Many villages are also reporting high incidence of water-borne diseases like diarrhoea. “As of now, there are relief camps nearby where the doctors are available.We also get food from the army and other organisations. What will happen after the evacuations are over?” wonders Swatantra Upadhya, one of the patients getting IV fluid at the relief camp in Gauchar.
June 16-17 | Torrential rains break 88- year-old record. Cloudbursts wreak havoc in Uttarakhand with rivers swelling beyond capacity. Mounds of earth crash into homes, topple trees and buildings. Dehradun records 220 mm of rain. Over 1 lakh pilgrims, including cricketer Harbhajan Singh on a visit to Hemkund Sahib, trapped in Uttarakhand. Three ITBP battalions stationed in state’ upper reaches begin rescue work. Himachal too affected.
State CM, on poll tour, stuck in Kinnaur June 18 | Torrential rains continue. Raging Alaknanda and Bhagirathi engulf scores of hotels. Roads in Kedarnath washed away. Complete communication breakdown. Hundreds of dead bodies found around Kedarnath temple. IAF, Army, NDRF, BRO pressed into rescue work with ITBP. 10 choppers in service, yet air support inadequate June 19 | Rains ease up leaving trail of disaster. Thousands feared dead. IAF doubles number of choppers. Over 10,000 rescued. IAF makes air evacuation, ITBP opens roads June 20 | 45 choppers, 10,000 rescue workers in action.
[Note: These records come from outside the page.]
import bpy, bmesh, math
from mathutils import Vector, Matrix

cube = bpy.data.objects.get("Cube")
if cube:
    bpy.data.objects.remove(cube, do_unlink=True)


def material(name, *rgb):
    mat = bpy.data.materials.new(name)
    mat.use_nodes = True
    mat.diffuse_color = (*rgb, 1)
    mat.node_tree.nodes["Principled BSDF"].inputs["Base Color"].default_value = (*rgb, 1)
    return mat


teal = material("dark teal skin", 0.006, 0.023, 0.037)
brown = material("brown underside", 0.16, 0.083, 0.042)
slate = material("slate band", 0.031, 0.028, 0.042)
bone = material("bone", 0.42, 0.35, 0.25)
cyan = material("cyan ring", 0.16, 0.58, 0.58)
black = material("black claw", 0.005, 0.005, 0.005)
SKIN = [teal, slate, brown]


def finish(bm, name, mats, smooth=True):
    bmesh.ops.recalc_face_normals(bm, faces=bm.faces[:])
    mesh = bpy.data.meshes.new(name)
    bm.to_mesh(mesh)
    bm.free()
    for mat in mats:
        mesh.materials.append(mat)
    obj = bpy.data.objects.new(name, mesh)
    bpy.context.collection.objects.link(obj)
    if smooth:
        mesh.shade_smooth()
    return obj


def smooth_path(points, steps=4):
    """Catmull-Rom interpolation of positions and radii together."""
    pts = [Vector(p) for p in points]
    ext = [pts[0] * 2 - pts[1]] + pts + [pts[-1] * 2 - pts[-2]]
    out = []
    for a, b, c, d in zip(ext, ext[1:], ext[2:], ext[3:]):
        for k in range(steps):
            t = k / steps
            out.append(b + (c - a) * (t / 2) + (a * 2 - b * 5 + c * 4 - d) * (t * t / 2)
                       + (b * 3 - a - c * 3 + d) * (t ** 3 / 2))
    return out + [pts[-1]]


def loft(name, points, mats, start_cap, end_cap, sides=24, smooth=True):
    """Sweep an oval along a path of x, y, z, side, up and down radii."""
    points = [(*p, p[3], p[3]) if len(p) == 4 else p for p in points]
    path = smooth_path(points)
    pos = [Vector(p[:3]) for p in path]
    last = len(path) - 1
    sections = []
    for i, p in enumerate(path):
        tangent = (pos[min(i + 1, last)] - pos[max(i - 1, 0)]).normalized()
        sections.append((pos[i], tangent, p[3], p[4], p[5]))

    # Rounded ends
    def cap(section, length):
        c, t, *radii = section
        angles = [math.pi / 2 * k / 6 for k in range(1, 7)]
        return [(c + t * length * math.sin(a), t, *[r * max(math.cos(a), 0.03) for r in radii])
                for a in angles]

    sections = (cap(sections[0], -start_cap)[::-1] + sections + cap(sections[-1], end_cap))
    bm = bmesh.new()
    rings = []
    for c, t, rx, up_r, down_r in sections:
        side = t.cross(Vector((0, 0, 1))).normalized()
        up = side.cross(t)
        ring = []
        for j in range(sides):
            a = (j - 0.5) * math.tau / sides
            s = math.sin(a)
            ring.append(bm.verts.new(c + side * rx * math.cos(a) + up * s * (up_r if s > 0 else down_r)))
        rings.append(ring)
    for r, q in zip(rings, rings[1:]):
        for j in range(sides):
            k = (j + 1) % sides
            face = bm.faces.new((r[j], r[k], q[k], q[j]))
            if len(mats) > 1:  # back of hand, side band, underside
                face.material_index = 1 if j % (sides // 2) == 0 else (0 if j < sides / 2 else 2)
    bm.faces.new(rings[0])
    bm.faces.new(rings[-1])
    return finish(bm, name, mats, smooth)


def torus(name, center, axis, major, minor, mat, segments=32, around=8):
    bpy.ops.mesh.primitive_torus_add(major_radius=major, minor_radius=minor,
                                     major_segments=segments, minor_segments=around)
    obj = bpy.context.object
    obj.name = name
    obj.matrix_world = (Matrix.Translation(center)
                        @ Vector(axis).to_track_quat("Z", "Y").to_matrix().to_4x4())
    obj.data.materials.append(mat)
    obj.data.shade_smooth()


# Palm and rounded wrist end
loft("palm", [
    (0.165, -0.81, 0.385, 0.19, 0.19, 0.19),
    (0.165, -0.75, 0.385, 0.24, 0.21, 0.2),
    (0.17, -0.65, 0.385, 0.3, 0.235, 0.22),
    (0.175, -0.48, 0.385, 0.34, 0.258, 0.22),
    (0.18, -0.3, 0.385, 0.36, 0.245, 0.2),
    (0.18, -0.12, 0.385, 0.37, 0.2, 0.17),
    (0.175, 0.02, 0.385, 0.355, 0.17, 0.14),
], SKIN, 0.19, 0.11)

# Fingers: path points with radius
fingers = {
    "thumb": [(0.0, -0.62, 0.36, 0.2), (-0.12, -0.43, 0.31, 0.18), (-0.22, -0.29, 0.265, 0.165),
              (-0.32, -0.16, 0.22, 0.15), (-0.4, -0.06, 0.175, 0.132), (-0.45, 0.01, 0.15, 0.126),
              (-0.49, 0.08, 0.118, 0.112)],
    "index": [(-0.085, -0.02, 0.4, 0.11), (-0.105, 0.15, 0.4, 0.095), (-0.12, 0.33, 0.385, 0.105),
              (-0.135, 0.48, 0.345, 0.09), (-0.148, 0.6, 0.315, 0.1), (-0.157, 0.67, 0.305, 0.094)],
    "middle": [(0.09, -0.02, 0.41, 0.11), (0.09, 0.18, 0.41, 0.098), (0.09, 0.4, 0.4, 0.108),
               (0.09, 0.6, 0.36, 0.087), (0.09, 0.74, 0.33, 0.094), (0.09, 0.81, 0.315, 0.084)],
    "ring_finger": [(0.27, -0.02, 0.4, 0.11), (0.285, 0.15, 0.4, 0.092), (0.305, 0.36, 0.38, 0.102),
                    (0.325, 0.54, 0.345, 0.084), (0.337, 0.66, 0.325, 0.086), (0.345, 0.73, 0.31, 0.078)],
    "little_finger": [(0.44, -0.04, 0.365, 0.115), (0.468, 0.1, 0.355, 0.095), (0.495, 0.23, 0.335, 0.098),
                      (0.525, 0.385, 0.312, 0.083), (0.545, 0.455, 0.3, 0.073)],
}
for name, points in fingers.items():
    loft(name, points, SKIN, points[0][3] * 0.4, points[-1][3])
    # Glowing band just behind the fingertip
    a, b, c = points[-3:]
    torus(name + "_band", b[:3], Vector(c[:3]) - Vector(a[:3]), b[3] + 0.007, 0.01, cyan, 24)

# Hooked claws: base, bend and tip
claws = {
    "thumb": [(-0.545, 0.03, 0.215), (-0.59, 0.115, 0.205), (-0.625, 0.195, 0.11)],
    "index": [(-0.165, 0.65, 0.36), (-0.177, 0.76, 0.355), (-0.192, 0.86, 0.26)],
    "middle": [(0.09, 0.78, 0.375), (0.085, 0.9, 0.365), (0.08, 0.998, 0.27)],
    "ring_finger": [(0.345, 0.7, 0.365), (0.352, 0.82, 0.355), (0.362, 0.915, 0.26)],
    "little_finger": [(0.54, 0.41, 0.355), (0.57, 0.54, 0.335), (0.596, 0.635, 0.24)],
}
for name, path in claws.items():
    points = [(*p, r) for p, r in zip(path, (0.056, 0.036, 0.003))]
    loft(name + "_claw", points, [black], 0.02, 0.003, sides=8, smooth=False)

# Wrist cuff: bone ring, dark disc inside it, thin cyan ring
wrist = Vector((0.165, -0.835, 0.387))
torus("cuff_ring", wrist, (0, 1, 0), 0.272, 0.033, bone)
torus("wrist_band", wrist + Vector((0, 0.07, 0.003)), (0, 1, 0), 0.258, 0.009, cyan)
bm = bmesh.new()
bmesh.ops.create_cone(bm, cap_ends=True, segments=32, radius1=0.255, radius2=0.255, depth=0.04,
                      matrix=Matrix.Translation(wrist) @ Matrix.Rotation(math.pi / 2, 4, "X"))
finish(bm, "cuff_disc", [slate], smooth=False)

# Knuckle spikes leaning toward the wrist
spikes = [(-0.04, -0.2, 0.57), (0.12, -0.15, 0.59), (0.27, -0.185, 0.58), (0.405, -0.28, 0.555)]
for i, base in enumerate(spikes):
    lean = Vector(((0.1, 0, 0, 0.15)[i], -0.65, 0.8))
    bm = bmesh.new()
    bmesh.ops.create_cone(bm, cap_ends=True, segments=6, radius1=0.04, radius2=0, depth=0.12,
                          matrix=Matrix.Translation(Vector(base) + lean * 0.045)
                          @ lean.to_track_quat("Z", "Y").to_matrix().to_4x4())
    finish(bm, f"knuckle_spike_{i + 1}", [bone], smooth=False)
Over 15,000 evacuated by air and road. ITBP opens trek routes, builds rope bridges. Army, ITBP, NDRF commandos reach inaccessible areas: Rambada, Junglechatti in Kedarnath Valley June 21 | About 16,000 rescued. Forces in Rambada, Junglechetti. New helipads built. More roads opened, bridges built June 22 | Weather turns bad impeding rescue. Death toll crosses 1,000, hundreds of bodies found in Rambada, Junglechatti. Makeshift bridges built by forces break down. Armed forces increase number of choppers to 60. 10,000 rescued June 23 | Close to 12,000 evacuated. Kedarnath valley almost cleared.
Death toll now feared to be 5,000 June 24 | Mass cremation of bodies planned. Rains hamper rescue work, armed forces clocked in over 1,000 flying hours. Worst over June 25 | In tragic chopper accident 20 IAF, ITBP and NDRF personnel — the first to reach Kedarnath for rescue — lose their lives June 26 | Focus shifts to locals as over 600 villages are found to be completely cut off. Mass cremation starts with 30 bodies cremated.
Forces pull out of Kedarnath valley. June 27 | Forces begin pulling out from most areas. NDRF send a special team to extricate bodies from debris. Total 69 cremated since June 26 June 28 | Few sorties due to bad weather. 1,237 wait in Badrinath region for evacuation